Their first release in May of 1969 provided the group with two Top 40 Hits due to their marvelous harmonies, the focus on the relevance of the songs they did and key airplay on the new FM radio format. Their early success created the necessity for concert performances which required a more fleshed out instrumental sound. Up to this point the multitalented Stephen Stills had been playing whatever instrument was called for, however this would not have worked while on tour.
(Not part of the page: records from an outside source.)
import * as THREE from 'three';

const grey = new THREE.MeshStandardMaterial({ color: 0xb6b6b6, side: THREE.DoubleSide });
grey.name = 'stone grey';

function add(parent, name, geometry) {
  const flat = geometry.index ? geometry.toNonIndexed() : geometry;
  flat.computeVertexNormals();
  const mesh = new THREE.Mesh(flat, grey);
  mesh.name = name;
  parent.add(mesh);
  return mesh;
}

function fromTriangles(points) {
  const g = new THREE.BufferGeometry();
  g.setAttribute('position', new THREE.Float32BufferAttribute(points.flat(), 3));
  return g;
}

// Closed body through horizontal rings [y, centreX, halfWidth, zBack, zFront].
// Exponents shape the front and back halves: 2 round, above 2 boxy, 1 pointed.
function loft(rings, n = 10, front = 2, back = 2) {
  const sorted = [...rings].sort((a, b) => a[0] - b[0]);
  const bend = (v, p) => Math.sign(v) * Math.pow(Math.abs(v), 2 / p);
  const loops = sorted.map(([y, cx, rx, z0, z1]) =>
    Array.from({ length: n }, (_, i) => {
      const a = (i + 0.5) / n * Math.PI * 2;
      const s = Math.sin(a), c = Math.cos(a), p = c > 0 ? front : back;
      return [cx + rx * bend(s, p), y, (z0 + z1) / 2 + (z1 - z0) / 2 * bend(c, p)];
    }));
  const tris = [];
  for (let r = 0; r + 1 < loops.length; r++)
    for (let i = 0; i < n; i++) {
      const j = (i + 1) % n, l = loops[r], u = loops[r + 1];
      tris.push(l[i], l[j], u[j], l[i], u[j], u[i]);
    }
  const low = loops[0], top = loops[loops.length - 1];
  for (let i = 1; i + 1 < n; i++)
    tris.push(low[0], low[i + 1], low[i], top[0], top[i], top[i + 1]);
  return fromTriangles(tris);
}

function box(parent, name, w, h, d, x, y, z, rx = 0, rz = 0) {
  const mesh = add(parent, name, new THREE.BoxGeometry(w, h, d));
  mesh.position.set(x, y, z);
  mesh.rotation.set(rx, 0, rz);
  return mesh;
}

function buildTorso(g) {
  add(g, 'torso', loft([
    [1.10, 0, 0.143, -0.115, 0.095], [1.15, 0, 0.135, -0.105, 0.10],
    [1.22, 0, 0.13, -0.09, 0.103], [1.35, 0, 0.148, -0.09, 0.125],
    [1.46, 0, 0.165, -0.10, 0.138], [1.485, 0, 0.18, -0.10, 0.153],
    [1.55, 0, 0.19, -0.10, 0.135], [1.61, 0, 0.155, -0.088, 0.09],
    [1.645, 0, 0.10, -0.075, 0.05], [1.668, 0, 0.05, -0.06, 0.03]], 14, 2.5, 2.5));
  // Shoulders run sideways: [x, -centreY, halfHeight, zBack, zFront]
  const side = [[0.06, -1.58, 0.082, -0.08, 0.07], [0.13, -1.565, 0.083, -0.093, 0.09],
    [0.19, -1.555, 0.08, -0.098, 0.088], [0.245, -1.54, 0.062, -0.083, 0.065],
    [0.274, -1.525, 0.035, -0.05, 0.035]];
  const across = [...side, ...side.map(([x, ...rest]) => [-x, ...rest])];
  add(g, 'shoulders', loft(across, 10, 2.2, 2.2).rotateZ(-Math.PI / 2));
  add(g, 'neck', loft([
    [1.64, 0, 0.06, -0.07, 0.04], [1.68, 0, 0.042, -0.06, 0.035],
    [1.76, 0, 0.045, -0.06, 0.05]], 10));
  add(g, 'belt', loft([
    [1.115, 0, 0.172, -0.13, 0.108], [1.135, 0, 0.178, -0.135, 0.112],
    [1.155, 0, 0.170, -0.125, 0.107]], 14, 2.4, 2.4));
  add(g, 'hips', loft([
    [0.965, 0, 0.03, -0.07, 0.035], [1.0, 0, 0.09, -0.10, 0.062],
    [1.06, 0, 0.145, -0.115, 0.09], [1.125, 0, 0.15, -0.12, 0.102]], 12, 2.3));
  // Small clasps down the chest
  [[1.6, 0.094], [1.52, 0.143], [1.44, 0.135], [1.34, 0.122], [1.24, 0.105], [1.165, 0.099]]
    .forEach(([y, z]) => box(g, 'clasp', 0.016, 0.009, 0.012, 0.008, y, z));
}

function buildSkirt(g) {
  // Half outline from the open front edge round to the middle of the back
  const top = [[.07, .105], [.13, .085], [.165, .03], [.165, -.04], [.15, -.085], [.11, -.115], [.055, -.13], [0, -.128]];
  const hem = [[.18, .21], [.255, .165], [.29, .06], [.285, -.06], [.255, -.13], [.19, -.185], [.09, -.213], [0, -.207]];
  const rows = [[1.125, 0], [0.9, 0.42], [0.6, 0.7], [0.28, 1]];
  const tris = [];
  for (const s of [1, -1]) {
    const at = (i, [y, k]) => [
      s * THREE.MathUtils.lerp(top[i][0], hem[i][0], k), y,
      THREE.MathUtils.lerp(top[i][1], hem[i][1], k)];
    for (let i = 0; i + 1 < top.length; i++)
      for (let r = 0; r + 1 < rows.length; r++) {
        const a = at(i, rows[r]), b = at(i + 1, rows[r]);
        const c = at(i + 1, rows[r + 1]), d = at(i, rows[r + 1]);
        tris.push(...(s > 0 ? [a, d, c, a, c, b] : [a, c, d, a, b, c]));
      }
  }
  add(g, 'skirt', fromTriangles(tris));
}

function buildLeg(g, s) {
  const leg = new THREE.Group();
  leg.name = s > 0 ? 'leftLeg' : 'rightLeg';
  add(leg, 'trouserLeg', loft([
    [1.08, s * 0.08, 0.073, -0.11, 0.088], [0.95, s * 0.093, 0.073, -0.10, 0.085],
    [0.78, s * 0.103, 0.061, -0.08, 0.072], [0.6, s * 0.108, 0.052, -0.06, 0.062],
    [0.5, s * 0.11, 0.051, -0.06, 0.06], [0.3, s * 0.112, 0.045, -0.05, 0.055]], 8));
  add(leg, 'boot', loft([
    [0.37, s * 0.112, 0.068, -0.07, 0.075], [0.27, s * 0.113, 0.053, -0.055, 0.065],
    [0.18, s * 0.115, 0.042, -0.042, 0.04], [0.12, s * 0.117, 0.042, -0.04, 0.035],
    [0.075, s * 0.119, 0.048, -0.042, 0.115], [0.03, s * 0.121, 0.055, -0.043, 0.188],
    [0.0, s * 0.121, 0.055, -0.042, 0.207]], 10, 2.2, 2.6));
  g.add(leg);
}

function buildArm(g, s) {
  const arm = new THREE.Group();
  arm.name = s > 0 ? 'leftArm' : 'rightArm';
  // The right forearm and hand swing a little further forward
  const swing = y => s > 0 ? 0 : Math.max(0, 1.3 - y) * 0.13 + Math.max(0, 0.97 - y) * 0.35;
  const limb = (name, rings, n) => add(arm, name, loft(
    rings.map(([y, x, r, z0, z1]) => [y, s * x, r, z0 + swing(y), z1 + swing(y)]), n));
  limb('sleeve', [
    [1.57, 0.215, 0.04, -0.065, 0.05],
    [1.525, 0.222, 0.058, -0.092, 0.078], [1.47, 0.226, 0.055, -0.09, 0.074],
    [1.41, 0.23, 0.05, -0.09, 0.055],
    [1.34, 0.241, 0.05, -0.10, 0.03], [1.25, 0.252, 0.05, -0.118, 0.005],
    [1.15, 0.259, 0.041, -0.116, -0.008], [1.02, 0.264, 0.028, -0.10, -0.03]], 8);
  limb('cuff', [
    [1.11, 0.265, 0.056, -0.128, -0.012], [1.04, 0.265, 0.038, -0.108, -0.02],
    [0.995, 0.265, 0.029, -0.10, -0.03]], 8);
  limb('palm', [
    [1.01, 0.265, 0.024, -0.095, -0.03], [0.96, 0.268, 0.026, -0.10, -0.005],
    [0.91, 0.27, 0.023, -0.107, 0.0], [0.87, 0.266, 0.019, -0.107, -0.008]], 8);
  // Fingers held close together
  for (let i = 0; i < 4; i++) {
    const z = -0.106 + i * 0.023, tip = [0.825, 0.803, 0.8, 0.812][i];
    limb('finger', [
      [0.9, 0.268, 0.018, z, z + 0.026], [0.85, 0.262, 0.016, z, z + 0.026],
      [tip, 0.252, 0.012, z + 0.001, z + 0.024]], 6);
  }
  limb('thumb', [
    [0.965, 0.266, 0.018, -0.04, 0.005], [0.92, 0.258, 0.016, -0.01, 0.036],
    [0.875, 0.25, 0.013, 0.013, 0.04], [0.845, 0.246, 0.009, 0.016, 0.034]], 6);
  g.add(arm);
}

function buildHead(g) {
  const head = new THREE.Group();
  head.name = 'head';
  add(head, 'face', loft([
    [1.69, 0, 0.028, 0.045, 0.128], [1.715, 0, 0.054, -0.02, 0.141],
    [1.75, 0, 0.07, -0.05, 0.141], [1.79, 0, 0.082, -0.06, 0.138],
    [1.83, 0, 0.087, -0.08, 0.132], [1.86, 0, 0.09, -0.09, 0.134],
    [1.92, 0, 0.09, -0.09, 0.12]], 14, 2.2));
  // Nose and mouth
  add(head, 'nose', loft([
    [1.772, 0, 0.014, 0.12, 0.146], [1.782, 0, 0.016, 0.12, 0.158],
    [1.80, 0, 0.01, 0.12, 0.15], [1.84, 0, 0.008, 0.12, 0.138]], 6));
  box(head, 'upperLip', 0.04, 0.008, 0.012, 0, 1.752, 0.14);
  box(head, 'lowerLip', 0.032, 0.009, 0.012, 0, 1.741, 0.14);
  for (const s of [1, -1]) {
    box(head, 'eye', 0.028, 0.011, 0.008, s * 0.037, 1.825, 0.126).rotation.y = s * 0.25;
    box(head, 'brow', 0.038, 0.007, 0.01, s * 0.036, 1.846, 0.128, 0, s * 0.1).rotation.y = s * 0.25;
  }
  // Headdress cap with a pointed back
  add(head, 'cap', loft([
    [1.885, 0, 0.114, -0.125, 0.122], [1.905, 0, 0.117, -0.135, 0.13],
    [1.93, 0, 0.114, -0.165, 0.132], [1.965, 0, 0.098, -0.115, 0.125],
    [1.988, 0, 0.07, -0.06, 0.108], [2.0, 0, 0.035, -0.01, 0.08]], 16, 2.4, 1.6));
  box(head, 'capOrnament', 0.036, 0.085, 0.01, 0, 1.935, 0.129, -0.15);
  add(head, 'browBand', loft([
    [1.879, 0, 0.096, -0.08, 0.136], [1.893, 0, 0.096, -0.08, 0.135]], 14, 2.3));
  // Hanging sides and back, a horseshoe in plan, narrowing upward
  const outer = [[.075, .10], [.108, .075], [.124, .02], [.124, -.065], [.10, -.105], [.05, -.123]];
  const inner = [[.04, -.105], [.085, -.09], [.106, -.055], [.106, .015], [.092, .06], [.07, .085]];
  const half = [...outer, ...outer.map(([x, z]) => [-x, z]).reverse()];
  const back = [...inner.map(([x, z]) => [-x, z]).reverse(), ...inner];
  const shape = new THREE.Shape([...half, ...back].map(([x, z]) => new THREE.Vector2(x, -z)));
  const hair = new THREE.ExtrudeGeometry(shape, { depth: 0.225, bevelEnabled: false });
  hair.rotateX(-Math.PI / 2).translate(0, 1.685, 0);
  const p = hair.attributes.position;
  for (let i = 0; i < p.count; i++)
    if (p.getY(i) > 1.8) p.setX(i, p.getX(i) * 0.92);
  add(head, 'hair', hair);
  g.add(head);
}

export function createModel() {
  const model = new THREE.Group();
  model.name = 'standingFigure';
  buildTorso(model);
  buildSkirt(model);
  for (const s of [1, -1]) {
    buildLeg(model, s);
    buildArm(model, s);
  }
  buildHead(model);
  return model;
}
Their first choice was Steve Winwood, who declined due to his own newly formed band. Atlantic record head Ahmet Ertegun suggested Neil Young. While they appreciated Neil's talents, there was initial resistance to his addition from Stills and Nash. Stephen Stills time with the Buffalo Springfield hadn't been to his liking, and Neil also was a member, so they had history that needed airing. Nash just didn't like being forced to accept someone who was unknown to him. A few meetings with Neil, some honest negotiation and a clear view of who they were and where they wanted to go dissolved the resistance and Neil along with Greg Reeves on bass joined what then became Crosby, Stills Nash & Young.
The newly restructured group went on tour with their first concert being held at The Auditorium Theater in Chicago. Joni Mitchell was their opening act. Their second appearance was also in August at Max Yasgur's Farm in Bethel, NY. I have to wonder what that felt like. While I was watching the documentary "Woodstock, Now and Then" during an interview Graham Nash stated that "all eyes were watching them because no one knew if they had what it took". The must have had that undefinable "IT" that creates a major star in the music business as they are considered to be a "super group". Oddly, they were predominantly an acoustic group. One tends to associate the phrase "super group" with the loud electric instrumentals of a group like The Who.
Their success added to the volatile nature of their partnership and after their 1971 tour the group broke up and went their separate ways. Whether together or solo, their work carried them all into the top positions on the music charts at the time. They tried again as a group more than one time, but their egos, constant bickering, very strange behavior on the part of Stephen Stills and the stress of David Crosby's two fighting girlfriends took it's toll on their personal relationships. None of this ever interfered with the quality of the music. They might not have been able to stand each other except for short periods of time, but once on stage and performing, they were pure magic.